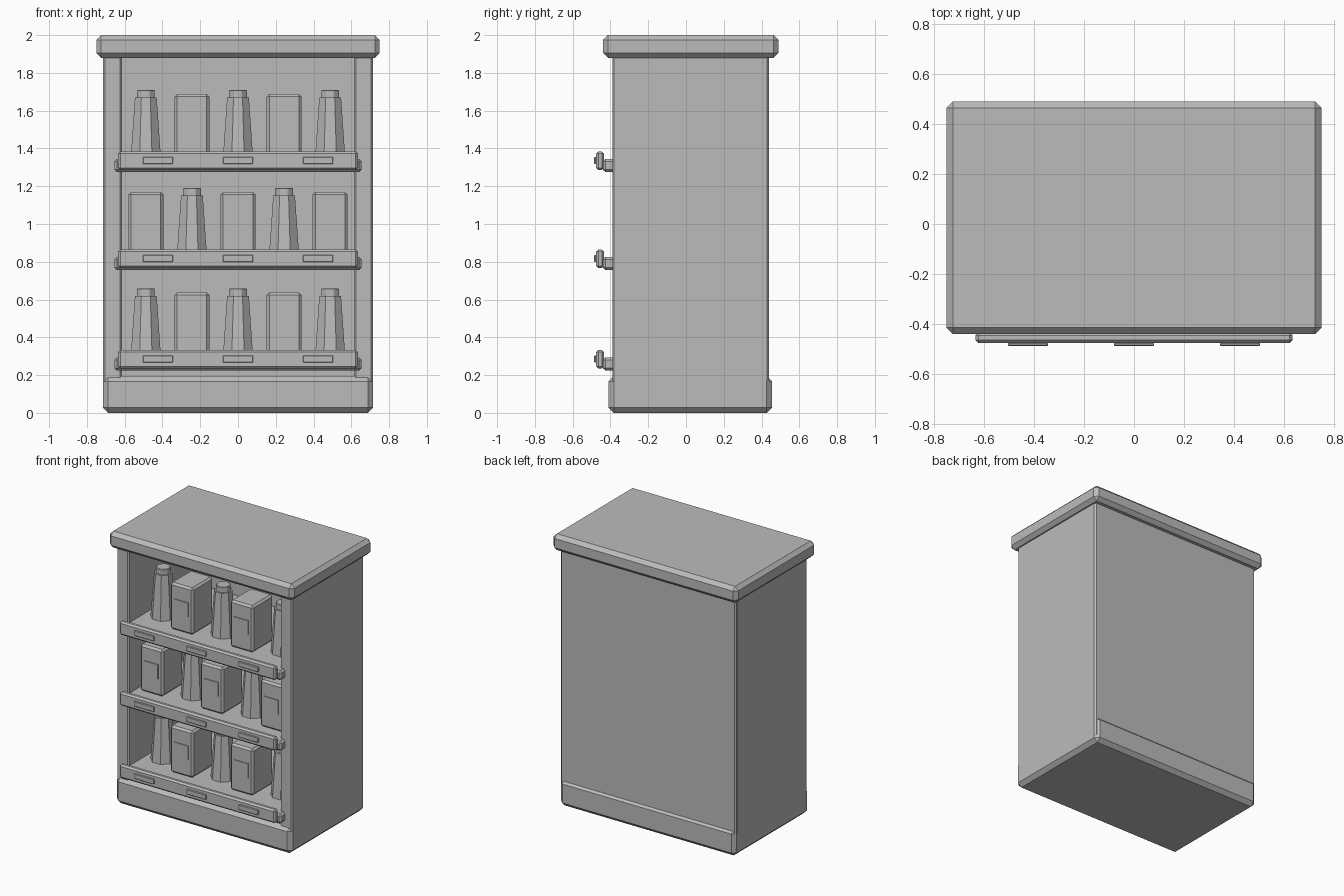
import bpy, math

default = bpy.data.objects.get("Cube")
if default:
    bpy.data.objects.remove(default, do_unlink=True)

grey = bpy.data.materials.new("plain_grey")
grey.use_nodes = True
grey.diffuse_color = (0.5, 0.5, 0.5, 1)
grey.node_tree.nodes["Principled BSDF"].inputs["Base Color"].default_value = grey.diffuse_color


def finish(name, bevel):
    obj = bpy.context.object
    obj.name = name
    obj.data.materials.append(grey)
    if bevel:
        mod = obj.modifiers.new("chamfer", "BEVEL")
        mod.width = bevel
        mod.segments = 1
    return obj


def box(name, x, y, z, bevel=0.01):
    """Chamfered box from (low, high) pairs."""
    spans = (x, y, z)
    bpy.ops.mesh.primitive_cube_add(size=1, location=[(a + b) / 2 for a, b in spans])
    obj = bpy.context.object
    obj.scale = [b - a for a, b in spans]
    bpy.ops.object.transform_apply(location=False, rotation=False, scale=True)
    return finish(name, bevel)


def octagon(name, x, y, z, wide, narrow, bevel=0):
    """Tapered eight-sided prism with a flat facing the front."""
    k = 2 * math.cos(math.pi / 8)
    bpy.ops.mesh.primitive_cone_add(vertices=8, radius1=wide / k, radius2=narrow / k,
                                    depth=z[1] - z[0], location=(x, y, sum(z) / 2),
                                    rotation=(0, 0, math.pi / 8))
    return finish(name, bevel)


# Cabinet shell
box("base", (-0.715, 0.715), (-0.41, 0.455), (0, 0.195), 0.028)
box("top_slab", (-0.75, 0.75), (-0.44, 0.49), (1.88, 2.0), 0.026)
box("back_panel", (-0.713, 0.713), (0.385, 0.44), (0.04, 1.89))
for side, s in (("right", -1), ("left", 1)):
    box(side + "_side_panel", sorted((s * 0.614, s * 0.715)), (-0.39, 0.435), (0.03, 1.89))


def carton(x, floor):
    box("carton", (x - 0.0925, x + 0.0925), (-0.31, -0.07), (floor, floor + 0.343), 0.014)
    box("carton_label", (x - 0.057, x + 0.057), (-0.316, -0.308),
        (floor + 0.127, floor + 0.232), 0)


def bottle(x, floor):
    octagon("bottle_body", x, -0.17, (floor, floor + 0.325), 0.16, 0.115)
    octagon("bottle_cap", x, -0.17, (floor + 0.32, floor + 0.365), 0.094, 0.094, 0.004)


# Shelves with front rails, price tags and alternating goods
for row, rail_top in enumerate((0.334, 0.866, 1.385)):
    floor = rail_top - 0.04
    box("shelf", (-0.655, 0.655), (-0.44, 0.39), (rail_top - 0.11, floor), 0.014)
    box("shelf_rail", (-0.634, 0.634), (-0.476, -0.434), (rail_top - 0.1, rail_top), 0.012)
    for x in (-0.424, 0, 0.424):
        box("price_tag", (x - 0.08, x + 0.08), (-0.487, -0.475),
            (rail_top - 0.067, rail_top - 0.03), 0.003)
    for i in range(5):
        goods = bottle if (i + row) % 2 == 0 else carton
        goods((i - 2) * 0.244, floor)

TASK DIRECTIONS:
Check the entries above line by line and return each one containing the word "rotation".

EXERCISE ANSWER:
    bpy.ops.object.transform_apply(location=False, rotation=False, scale=True)
                                    rotation=(0, 0, math.pi / 8))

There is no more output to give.